For Immediate Release
May 7, 2012
Students help spread digital safety message with annual Illinois Youth Digital Safety Contest
State Superintendent Koch, Attorney General Madigan and Lt. Gov. Simon recognize the best poster and electronic projects promoting online safety
SPRINGFIELD – The Illinois State Board of Education (ISBE) joined the offices of the Illinois Attorney General and the Illinois Lieutenant Governor on Monday, May 7, to recognize winners of the third annual Illinois Youth Digital Safety Contest. The contest aims to raise awareness about making safe and respectful choices through digital communications.
“In this day and age, it really is essential we provide the skills our children need to stay safe and to make the right choices online,” said State Superintendent of Education Christopher A. Koch. “I applaud all of the students who participated in this contest for their help in spreading the message of Internet safety.”
Students earning first place were presented with resolutions during a ceremony Monday afternoon at the Illinois Executive Mansion in Springfield. The contest follows a law that took effect in January 2009 requiring school districts to incorporate Internet safety into the curriculum at least each school year beginning in third grade.
This year’s theme for the contest, which was open to students in grades kindergarten through 12, was “Bystander Intervention,” or the idea that students who witness bullying can take action against it. Representatives from all three sponsoring government agencies judged submissions from across Illinois.

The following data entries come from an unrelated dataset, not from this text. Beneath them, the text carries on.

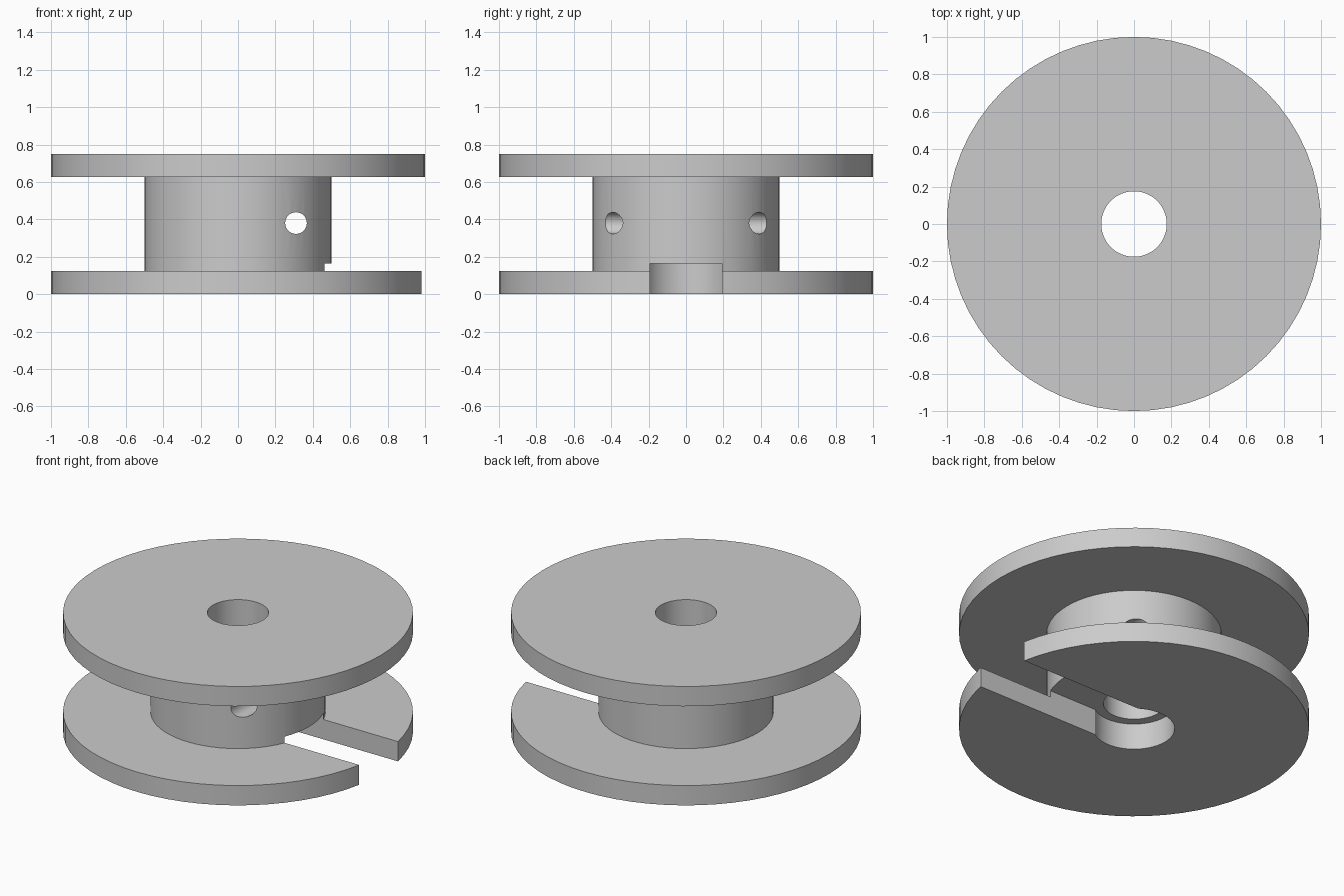
import bpy, bmesh
from math import sin, cos, asin, pi, radians, sqrt

if "Cube" in bpy.data.objects:
    bpy.data.objects.remove(bpy.data.objects["Cube"])

SIDES = 64
FLANGE_R, HUB_R, BORE_R = 1.0, 0.5, 0.175
HEIGHT, FLANGE_T = 0.75, 0.125
POCKET_R, SLOT_HALF, SLOT_TOP = 0.232, 0.193, 0.165
HOLE_R, HOLE_X, HOLE_Z = 0.058, 0.31, 0.38

grey = bpy.data.materials.new("grey")
grey.use_nodes = True
grey.diffuse_color = (0.6, 0.6, 0.6, 1)
grey.node_tree.nodes["Principled BSDF"].inputs["Base Color"].default_value = grey.diffuse_color


def finish(bm, name):
    bmesh.ops.recalc_face_normals(bm, faces=bm.faces)
    mesh = bpy.data.meshes.new(name)
    bm.to_mesh(mesh)
    bm.free()
    mesh.materials.append(grey)
    obj = bpy.data.objects.new(name, mesh)
    bpy.context.collection.objects.link(obj)
    return obj


def lathe(name, profile):
    """Revolve a closed (radius, z) outline around z."""
    bm = bmesh.new()
    rings = [[bm.verts.new((r * cos(2 * pi * i / SIDES), r * sin(2 * pi * i / SIDES), z))
              for r, z in profile] for i in range(SIDES)]
    n = len(profile)
    for i in range(SIDES):
        a, b = rings[i], rings[(i + 1) % SIDES]
        for j in range(n):
            k = (j + 1) % n
            bm.faces.new((a[j], b[j], b[k], a[k]))
    return finish(bm, name)


def prism(name, outline, offset):
    """Extrude a closed 3D outline along an offset."""
    bm = bmesh.new()
    face = bm.faces.new([bm.verts.new(p) for p in outline])
    out = bmesh.ops.extrude_face_region(bm, geom=[face], use_keep_orig=True)
    moved = [v for v in out["geom"] if isinstance(v, bmesh.types.BMVert)]
    bmesh.ops.translate(bm, verts=moved, vec=offset)
    return finish(bm, name)


# Spool body: two flanges, hub and central bore
top = HEIGHT - FLANGE_T
spool = lathe("spool", [
    (BORE_R, 0), (FLANGE_R, 0), (FLANGE_R, FLANGE_T), (HUB_R, FLANGE_T),
    (HUB_R, top), (FLANGE_R, top), (FLANGE_R, HEIGHT), (BORE_R, HEIGHT)])

# Keyhole-shaped cutter: round pocket with a slot running out to +x
start = asin(SLOT_HALF / POCKET_R)
steps = 48
angles = [start + (2 * pi - 2 * start) * i / steps for i in range(steps + 1)]
keyhole = [(POCKET_R * cos(a), POCKET_R * sin(a), -0.1) for a in angles]
keyhole += [(1.2, -SLOT_HALF, -0.1), (1.2, SLOT_HALF, -0.1)]
slot_cutter = prism("slot_cutter", keyhole, (0, 0, SLOT_TOP + 0.1))

# Cross hole through the hub, beside the bore
circle = [(HOLE_X + HOLE_R * cos(2 * pi * i / 32), -0.7, HOLE_Z + HOLE_R * sin(2 * pi * i / 32))
          for i in range(32)]
hole_cutter = prism("hole_cutter", circle, (0, 1.4, 0))

bpy.ops.object.select_all(action="DESELECT")
spool.select_set(True)
bpy.context.view_layer.objects.active = spool
for cutter in (slot_cutter, hole_cutter):
    cutter.hide_render = True
    cut = spool.modifiers.new(cutter.name, "BOOLEAN")
    cut.operation = "DIFFERENCE"
    cut.solver = "EXACT"
    cut.object = cutter
    bpy.ops.object.modifier_apply(modifier=cut.name)
    bpy.data.objects.remove(cutter)

bpy.ops.object.shade_smooth_by_angle(angle=radians(30))
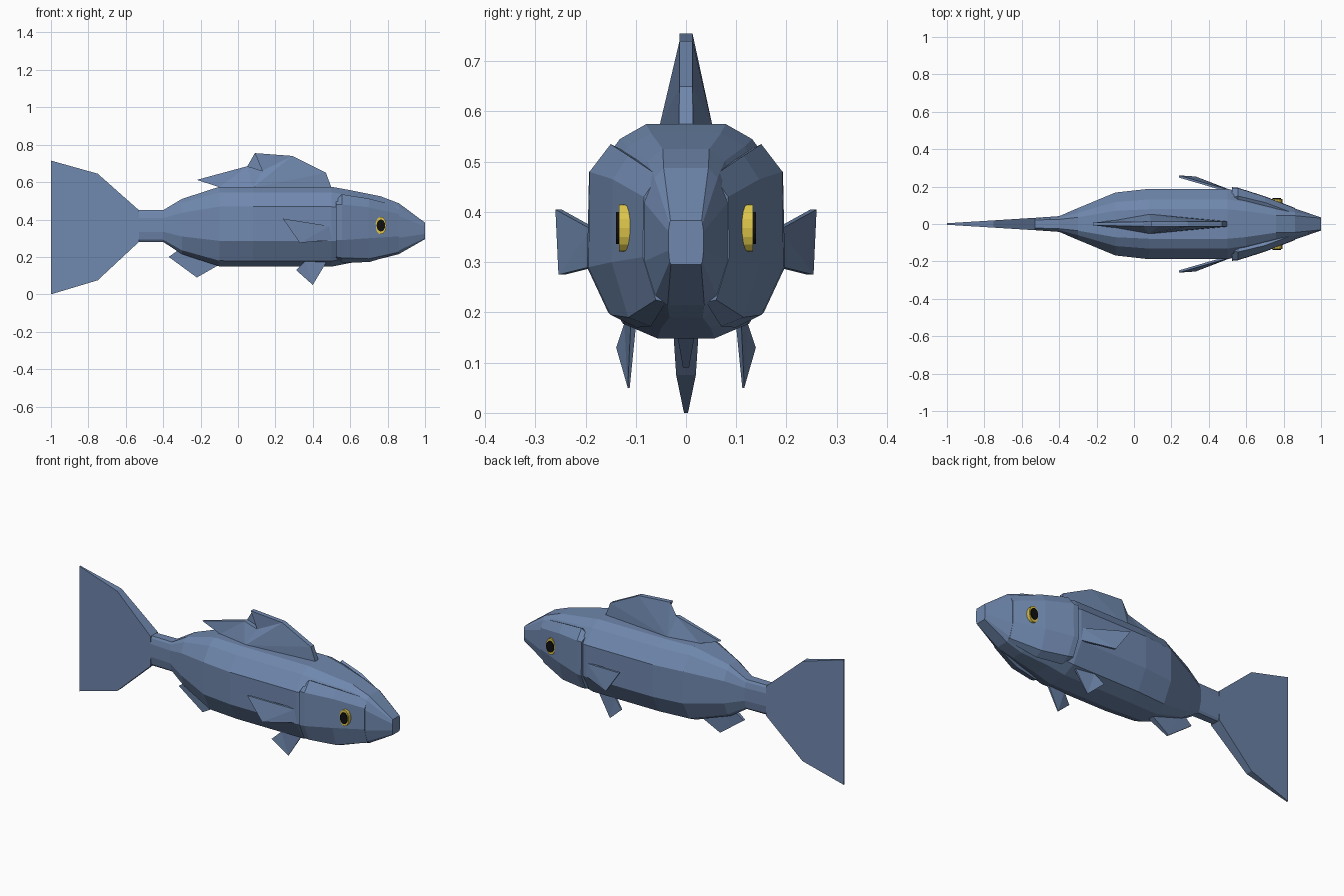
import bpy, bmesh, math


def material(name, rgb):
    m = bpy.data.materials.new(name)
    m.diffuse_color = (*rgb, 1)
    return m


BLUE = material("slate blue scales", (0.16, 0.245, 0.42))
YELLOW = material("yellow iris", (0.72, 0.56, 0.07))
BLACK = material("black pupil", (0.005, 0.005, 0.005))


def finish(name, bm, mat):
    bmesh.ops.recalc_face_normals(bm, faces=bm.faces)
    me = bpy.data.meshes.new(name)
    bm.to_mesh(me)
    bm.free()
    me.materials.append(mat)
    ob = bpy.data.objects.new(name, me)
    bpy.context.collection.objects.link(ob)
    return ob


def loft(name, rings, mat=BLUE):
    """Skin a list of closed rings of equal length and cap both ends."""
    bm = bmesh.new()
    vs = [[bm.verts.new(p) for p in ring] for ring in rings]
    n = len(vs[0])
    for a, b in zip(vs, vs[1:]):
        for i in range(n):
            j = (i + 1) % n
            bm.faces.new((a[i], a[j], b[j], b[i]))
    bm.faces.new(vs[0])
    bm.faces.new(vs[-1])
    return finish(name, bm, mat)


def fin(name, outline, side=1):
    """Thin plate from (x, z, y centre, half thickness) outline points."""
    bm = bmesh.new()
    left = [bm.verts.new((x, side * y - t, z)) for x, z, y, t in outline]
    right = [bm.verts.new((x, side * y + t, z)) for x, z, y, t in outline]
    n = len(outline)
    for i in range(n):
        j = (i + 1) % n
        bm.faces.new((left[i], left[j], right[j], right[i]))
    caps = [bm.faces.new(left), bm.faces.new(right)]
    bmesh.ops.triangulate(bm, faces=caps)
    return finish(name, bm, BLUE)


# Body: faceted cross-section scaled along x (x, bottom, top, half width, squareness)
SECTION = [(0.30, 0), (0.67, 0.07), (1, 0.32), (1, 0.75), (0.70, 0.93), (0.42, 1)]
STATIONS = [(-0.53, 0.28, 0.45, 0.033, 0.4), (-0.40, 0.28, 0.45, 0.042, 0.3),
            (-0.30, 0.215, 0.51, 0.085, 0), (-0.10, 0.15, 0.575, 0.168, 0),
            (0.08, 0.148, 0.575, 0.188, 0), (0.50, 0.148, 0.575, 0.188, 0),
            (0.60, 0.168, 0.557, 0.166, 0), (0.76, 0.19, 0.525, 0.11, 0),
            (0.86, 0.215, 0.487, 0.083, 0.2), (1.0, 0.295, 0.383, 0.035, 0.8)]


def body_ring(x, lo, hi, w, sq):
    half = [((f + (1 - f) * sq) * w, lo + h * (hi - lo)) for f, h in SECTION]
    return [(x, y, z) for y, z in half] + [(x, -y, z) for y, z in reversed(half)]


loft("body", [body_ring(*s) for s in STATIONS])

# Tail fin: forked, thinning toward the tips
tail = [(-0.53, 0.45), (-0.75, 0.645), (-1, 0.715), (-0.92, 0.54), (-0.80, 0.36),
        (-0.92, 0.18), (-1, 0.0), (-0.75, 0.075), (-0.53, 0.28)]
fin("tail_fin", [(x, z, 0, 0.004 + 0.062 * (x + 1)) for x, z in tail])

# Dorsal fin: widest at the middle of its base
fin("dorsal_fin", [(-0.22, 0.612, 0, 0.007), (-0.10, 0.573, 0, 0.02),
                   (0.08, 0.57, 0, 0.053), (0.50, 0.57, 0, 0.014),
                   (0.47, 0.65, 0, 0.013), (0.29, 0.74, 0, 0.013),
                   (0.09, 0.755, 0, 0.013), (0.13, 0.66, 0, 0.013),
                   (0.05, 0.685, 0, 0.012)])

# Anal fin
fin("anal_fin", [(-0.37, 0.20, 0, 0.006), (-0.30, 0.25, 0, 0.015),
                 (-0.08, 0.17, 0, 0.02), (-0.22, 0.09, 0, 0.006)])

# Gill covers: outer shells from the gill edge to the cheek, (y, z) rings by x
GILL = [
    (0.525, [(0.12, 0.49), (0.14, 0.505), (0.193, 0.48), (0.197, 0.29), (0.155, 0.20), (0.10, 0.19)]),
    (0.555, [(0.12, 0.52), (0.15, 0.535), (0.192, 0.48), (0.194, 0.29), (0.150, 0.195), (0.10, 0.17)]),
    (0.70, [(0.09, 0.50), (0.115, 0.512), (0.146, 0.465), (0.148, 0.30), (0.115, 0.19), (0.07, 0.172)]),
    (0.86, [(0.045, 0.47), (0.055, 0.472), (0.084, 0.43), (0.086, 0.31), (0.060, 0.225), (0.04, 0.22)]),
]


def eye_disc(name, side, y0, y1, rx, rz, mat):
    ring = [(0.764 + rx * math.cos(a), 0.368 + rz * math.sin(a))
            for a in (math.tau * i / 16 for i in range(16))]
    loft(name, [[(x, side * y, z) for x, z in ring] for y in (y0, y1)], mat)


for side, tag in ((-1, "right"), (1, "left")):
    loft(tag + "_gill_cover", [[(x, side * y, z) for y, z in ring] for x, ring in GILL])

    # Eyes: yellow iris disc with a dark pupil
    eye_disc(tag + "_iris", side, 0.08, 0.133, 0.029, 0.047, YELLOW)
    eye_disc(tag + "_pupil", side, 0.10, 0.139, 0.023, 0.032, BLACK)

    # Pectoral fins: swept back and outward
    pectoral = [(0.24, 0.405), (0.49, 0.365), (0.54, 0.295), (0.33, 0.275)]
    fin(tag + "_pectoral_fin",
        [(x, z, 0.254 - 0.29 * (x - 0.24) + (0.02 if z < 0.28 else 0), 0.006)
         for x, z in pectoral], side)

    # Pelvic fins: small kites under the belly
    fin(tag + "_pelvic_fin", [(0.36, 0.178, 0.117, 0.006), (0.31, 0.13, 0.136, 0.003),
                              (0.40, 0.05, 0.114, 0.002), (0.49, 0.20, 0.103, 0.006)], side)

“These anti-bullying messages are powerful because they come from students on behalf of their peers,” said Lt. Governor Sheila Simon. “I commend the winners for sparking honest conversations about cyber bullying and creating safer spaces for online interaction.”
Under state law each local school district determines how to include lessons in the classroom but some recommended topics include the safe and responsible use of social networking websites, chat rooms, bulletin boards and other means of communication on the Internet. It is also recommended that instruction includes information on recognizing, avoiding and reporting online solicitation by sexual predators, recognizing and reporting online harassment and cyberbullying and knowing the risks of transmitting personal information on the Internet.
Attorney General Madigan’s Office has created age-specific Internet Safety Training Modules for educators that meet state law requirements. The Attorney General’s Internet Safety Training Modules can be found on her website at www.illinoisattorneygeneral.gov, or on ISBE’s website at www.isbe.net.
Attorney General Madigan’s Office has provided Internet safety training and education to more nearly 229,000 parents, teachers, and students, and more than 14,000 law enforcement officers and prosecutors since 2006. Madigan also hosts a website to help children, teens, parents and educators learn about the dangers of cyberbullying. The “Stop Cyberbullying” website (www.ebully411.com) includes the latest news and statistics, frequently asked questions and a quiz to test online users’ knowledge about cyberbullying. It also features an E-Info Hotline to assist victims and teach bullies to understand the impact of their actions. More information is available by calling the hotline at 1-888-414-7678 or by e-mailing email@example.com.
“Today’s technology not only creates great opportunities, it can sometimes create great risks,” said Attorney General Madigan. “This Digital Safety contest provides an opportunity for participants to demonstrate ways to get their friends talking about how to encourage safe and civil behavior on the Internet and how to respond to any negative behavior they may encounter.”
Students in any public or non-public district were eligible to enter the contest by submitting an entry as a poster or in an electronic media format (video, podcast or slideshow). Here are the students from across the state honored with resolutions for first place in their categories: